* WHAT IS NEEDED *
Look through the entries below and extract exactly the lines from the one containing "const d = BOULDERS.map(b" through the one containing "const push = (bumps", ends included.

* EXCERPTED RECORDS *

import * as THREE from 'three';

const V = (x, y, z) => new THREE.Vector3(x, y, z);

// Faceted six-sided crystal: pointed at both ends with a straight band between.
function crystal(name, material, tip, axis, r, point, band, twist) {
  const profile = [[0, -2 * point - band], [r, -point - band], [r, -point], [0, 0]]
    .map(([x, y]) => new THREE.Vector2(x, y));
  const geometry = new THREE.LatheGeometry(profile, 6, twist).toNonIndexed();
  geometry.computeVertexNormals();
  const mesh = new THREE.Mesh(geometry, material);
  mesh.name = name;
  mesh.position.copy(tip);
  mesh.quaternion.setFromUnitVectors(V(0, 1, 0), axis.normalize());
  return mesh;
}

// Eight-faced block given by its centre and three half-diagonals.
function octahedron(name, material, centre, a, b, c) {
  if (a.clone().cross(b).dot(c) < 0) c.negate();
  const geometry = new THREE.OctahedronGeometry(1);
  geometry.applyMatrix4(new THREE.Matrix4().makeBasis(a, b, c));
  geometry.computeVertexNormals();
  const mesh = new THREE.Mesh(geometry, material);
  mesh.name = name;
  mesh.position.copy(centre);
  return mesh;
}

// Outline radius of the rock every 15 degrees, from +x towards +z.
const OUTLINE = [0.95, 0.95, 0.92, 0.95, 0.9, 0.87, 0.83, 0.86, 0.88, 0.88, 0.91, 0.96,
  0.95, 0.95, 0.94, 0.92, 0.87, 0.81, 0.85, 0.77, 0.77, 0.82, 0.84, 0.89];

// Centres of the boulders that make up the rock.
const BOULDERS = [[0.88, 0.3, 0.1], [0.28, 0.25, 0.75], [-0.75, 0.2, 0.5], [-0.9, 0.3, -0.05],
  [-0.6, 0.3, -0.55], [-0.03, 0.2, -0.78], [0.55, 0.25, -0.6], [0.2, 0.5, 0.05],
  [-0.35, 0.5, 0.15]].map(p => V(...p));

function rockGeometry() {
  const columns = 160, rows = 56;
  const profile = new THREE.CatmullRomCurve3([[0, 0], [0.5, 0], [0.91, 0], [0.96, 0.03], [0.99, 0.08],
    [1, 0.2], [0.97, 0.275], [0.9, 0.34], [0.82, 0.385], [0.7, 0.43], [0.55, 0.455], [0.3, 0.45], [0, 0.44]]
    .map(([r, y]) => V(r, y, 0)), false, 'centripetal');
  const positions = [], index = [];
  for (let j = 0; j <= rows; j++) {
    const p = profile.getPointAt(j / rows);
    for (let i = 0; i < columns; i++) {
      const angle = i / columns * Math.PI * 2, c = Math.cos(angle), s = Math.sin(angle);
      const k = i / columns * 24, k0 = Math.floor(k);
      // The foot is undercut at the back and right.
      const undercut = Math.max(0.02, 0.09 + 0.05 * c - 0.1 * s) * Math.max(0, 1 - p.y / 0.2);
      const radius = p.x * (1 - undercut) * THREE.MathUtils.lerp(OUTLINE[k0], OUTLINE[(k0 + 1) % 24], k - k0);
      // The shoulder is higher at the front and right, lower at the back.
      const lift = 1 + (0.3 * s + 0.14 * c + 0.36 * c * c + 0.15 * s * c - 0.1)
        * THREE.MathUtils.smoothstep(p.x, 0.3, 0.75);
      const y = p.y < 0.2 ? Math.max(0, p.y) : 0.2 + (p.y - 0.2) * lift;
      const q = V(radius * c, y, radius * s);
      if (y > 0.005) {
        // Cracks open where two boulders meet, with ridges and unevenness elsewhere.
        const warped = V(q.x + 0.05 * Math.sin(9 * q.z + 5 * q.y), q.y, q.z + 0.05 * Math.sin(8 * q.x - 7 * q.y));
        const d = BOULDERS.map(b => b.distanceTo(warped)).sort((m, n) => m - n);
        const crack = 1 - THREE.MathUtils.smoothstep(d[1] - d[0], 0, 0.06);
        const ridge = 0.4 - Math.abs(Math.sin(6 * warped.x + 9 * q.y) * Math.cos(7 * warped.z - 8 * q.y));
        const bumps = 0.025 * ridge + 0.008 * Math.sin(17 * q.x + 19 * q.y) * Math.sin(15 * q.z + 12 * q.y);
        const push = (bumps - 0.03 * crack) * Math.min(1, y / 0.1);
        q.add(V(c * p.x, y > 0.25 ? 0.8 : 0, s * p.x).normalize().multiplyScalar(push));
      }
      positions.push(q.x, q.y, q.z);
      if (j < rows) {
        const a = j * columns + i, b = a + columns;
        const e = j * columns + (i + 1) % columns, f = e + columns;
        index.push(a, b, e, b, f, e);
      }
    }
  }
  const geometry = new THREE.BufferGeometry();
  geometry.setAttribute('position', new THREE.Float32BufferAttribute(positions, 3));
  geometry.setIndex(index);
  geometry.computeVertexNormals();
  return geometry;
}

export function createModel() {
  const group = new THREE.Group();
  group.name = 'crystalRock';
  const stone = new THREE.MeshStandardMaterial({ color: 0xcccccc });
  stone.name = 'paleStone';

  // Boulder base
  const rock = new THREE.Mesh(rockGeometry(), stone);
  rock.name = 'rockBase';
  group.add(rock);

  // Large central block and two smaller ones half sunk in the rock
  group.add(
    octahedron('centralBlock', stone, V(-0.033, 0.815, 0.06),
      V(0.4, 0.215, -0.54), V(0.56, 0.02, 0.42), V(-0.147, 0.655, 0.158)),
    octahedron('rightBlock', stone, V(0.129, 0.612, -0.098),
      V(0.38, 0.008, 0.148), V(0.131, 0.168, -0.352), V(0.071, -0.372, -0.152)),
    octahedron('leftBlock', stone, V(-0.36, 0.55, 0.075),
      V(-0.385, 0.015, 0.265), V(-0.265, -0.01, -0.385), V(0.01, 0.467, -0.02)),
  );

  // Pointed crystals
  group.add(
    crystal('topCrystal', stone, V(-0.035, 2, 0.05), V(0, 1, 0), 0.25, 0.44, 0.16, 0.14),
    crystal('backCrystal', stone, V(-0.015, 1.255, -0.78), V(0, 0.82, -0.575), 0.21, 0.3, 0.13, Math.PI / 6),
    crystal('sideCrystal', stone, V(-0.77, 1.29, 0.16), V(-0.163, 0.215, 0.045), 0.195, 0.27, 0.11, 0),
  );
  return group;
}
---
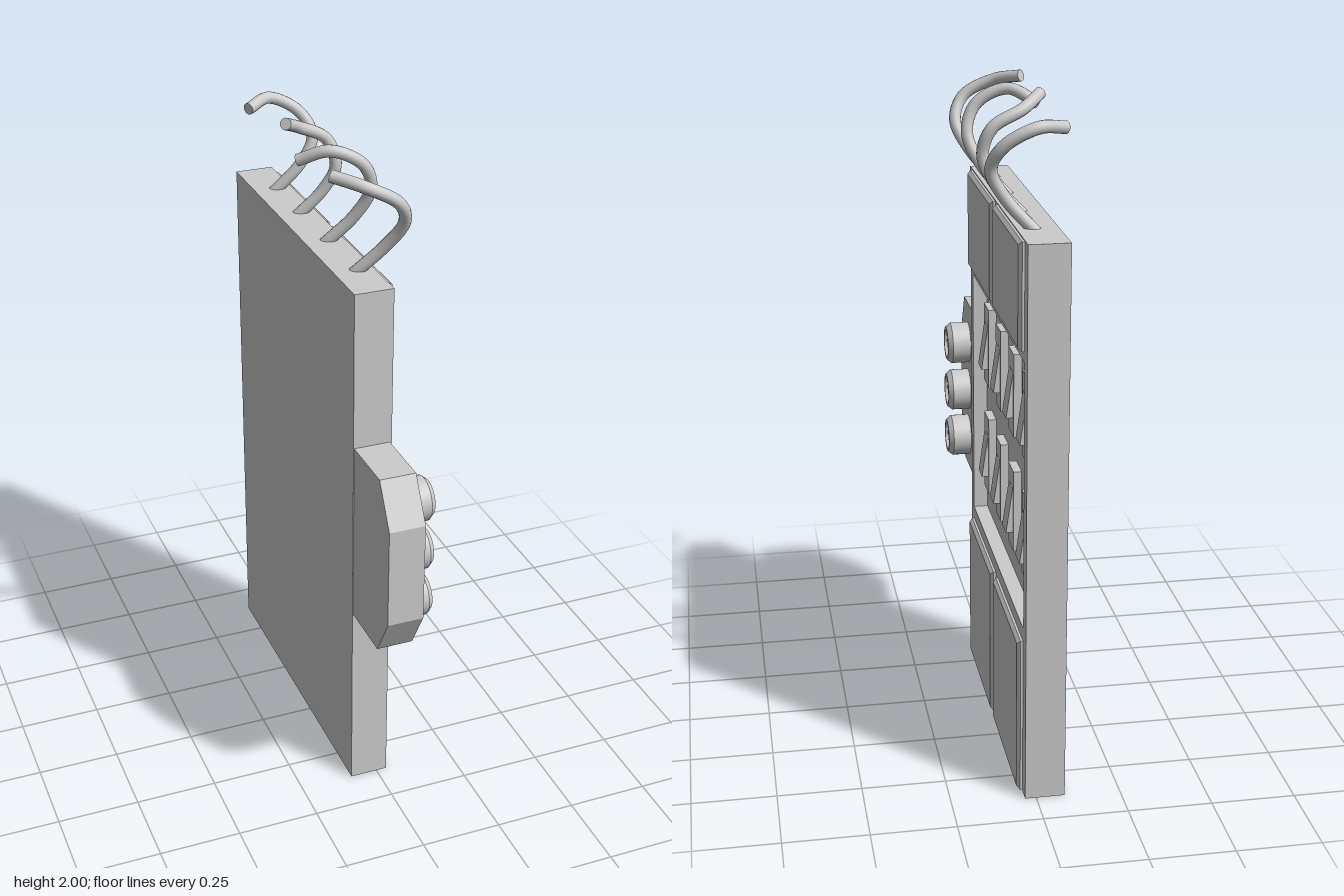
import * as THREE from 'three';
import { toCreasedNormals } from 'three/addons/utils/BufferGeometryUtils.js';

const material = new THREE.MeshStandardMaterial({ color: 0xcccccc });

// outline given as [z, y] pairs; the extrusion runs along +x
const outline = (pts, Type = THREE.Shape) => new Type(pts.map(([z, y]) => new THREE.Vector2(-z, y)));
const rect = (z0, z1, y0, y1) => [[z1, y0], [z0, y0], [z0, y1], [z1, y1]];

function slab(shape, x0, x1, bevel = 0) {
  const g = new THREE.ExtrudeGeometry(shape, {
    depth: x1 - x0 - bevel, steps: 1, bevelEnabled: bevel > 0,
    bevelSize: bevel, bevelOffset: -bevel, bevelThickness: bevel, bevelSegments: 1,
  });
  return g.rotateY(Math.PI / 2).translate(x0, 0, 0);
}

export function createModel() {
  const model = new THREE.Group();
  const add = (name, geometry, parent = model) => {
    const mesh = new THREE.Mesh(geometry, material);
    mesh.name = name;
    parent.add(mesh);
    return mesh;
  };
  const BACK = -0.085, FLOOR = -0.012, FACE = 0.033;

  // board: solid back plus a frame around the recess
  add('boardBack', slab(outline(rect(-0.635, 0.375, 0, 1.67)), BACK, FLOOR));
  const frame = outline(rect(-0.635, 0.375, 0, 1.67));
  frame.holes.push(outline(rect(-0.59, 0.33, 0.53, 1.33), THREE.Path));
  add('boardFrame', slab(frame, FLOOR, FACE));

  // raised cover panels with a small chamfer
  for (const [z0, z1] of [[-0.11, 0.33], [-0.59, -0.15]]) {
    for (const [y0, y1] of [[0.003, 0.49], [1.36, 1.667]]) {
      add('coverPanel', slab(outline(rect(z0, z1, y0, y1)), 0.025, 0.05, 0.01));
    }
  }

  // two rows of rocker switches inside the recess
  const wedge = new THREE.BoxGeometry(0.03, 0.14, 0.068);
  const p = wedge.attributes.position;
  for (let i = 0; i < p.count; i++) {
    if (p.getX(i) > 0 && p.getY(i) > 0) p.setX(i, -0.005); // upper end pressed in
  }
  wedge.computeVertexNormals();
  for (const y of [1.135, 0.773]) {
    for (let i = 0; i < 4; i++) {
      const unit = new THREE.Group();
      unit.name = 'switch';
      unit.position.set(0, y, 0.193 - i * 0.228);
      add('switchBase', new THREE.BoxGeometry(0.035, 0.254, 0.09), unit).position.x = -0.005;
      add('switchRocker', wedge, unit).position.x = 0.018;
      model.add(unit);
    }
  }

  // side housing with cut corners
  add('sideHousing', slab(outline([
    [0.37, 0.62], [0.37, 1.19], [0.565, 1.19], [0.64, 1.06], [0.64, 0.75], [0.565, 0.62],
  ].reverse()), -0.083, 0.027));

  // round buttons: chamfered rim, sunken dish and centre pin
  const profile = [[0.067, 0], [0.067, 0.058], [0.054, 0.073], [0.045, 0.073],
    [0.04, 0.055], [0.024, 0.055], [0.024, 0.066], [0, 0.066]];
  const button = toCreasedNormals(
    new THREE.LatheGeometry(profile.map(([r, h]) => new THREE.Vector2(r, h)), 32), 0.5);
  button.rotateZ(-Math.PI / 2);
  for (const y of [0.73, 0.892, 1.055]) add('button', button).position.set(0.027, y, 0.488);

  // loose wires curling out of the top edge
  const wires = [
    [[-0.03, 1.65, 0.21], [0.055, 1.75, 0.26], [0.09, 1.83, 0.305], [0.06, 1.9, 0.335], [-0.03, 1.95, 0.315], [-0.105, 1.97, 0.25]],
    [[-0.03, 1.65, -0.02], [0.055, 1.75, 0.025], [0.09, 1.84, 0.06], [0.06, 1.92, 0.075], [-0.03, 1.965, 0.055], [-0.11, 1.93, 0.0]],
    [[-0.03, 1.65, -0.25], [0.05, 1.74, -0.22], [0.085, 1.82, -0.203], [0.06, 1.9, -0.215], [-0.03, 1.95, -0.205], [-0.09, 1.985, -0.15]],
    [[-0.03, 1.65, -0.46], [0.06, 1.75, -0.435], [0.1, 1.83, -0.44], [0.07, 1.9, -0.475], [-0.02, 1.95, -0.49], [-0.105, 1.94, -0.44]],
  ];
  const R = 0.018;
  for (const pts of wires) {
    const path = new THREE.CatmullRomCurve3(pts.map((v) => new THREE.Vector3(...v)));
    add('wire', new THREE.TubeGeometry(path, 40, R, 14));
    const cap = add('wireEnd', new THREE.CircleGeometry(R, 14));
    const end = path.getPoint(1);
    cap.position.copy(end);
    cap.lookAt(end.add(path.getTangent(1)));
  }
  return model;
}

* RESPONSE AREA *
        const d = BOULDERS.map(b => b.distanceTo(warped)).sort((m, n) => m - n);
        const crack = 1 - THREE.MathUtils.smoothstep(d[1] - d[0], 0, 0.06);
        const ridge = 0.4 - Math.abs(Math.sin(6 * warped.x + 9 * q.y) * Math.cos(7 * warped.z - 8 * q.y));
        const bumps = 0.025 * ridge + 0.008 * Math.sin(17 * q.x + 19 * q.y) * Math.sin(15 * q.z + 12 * q.y);
        const push = (bumps - 0.03 * crack) * Math.min(1, y / 0.1);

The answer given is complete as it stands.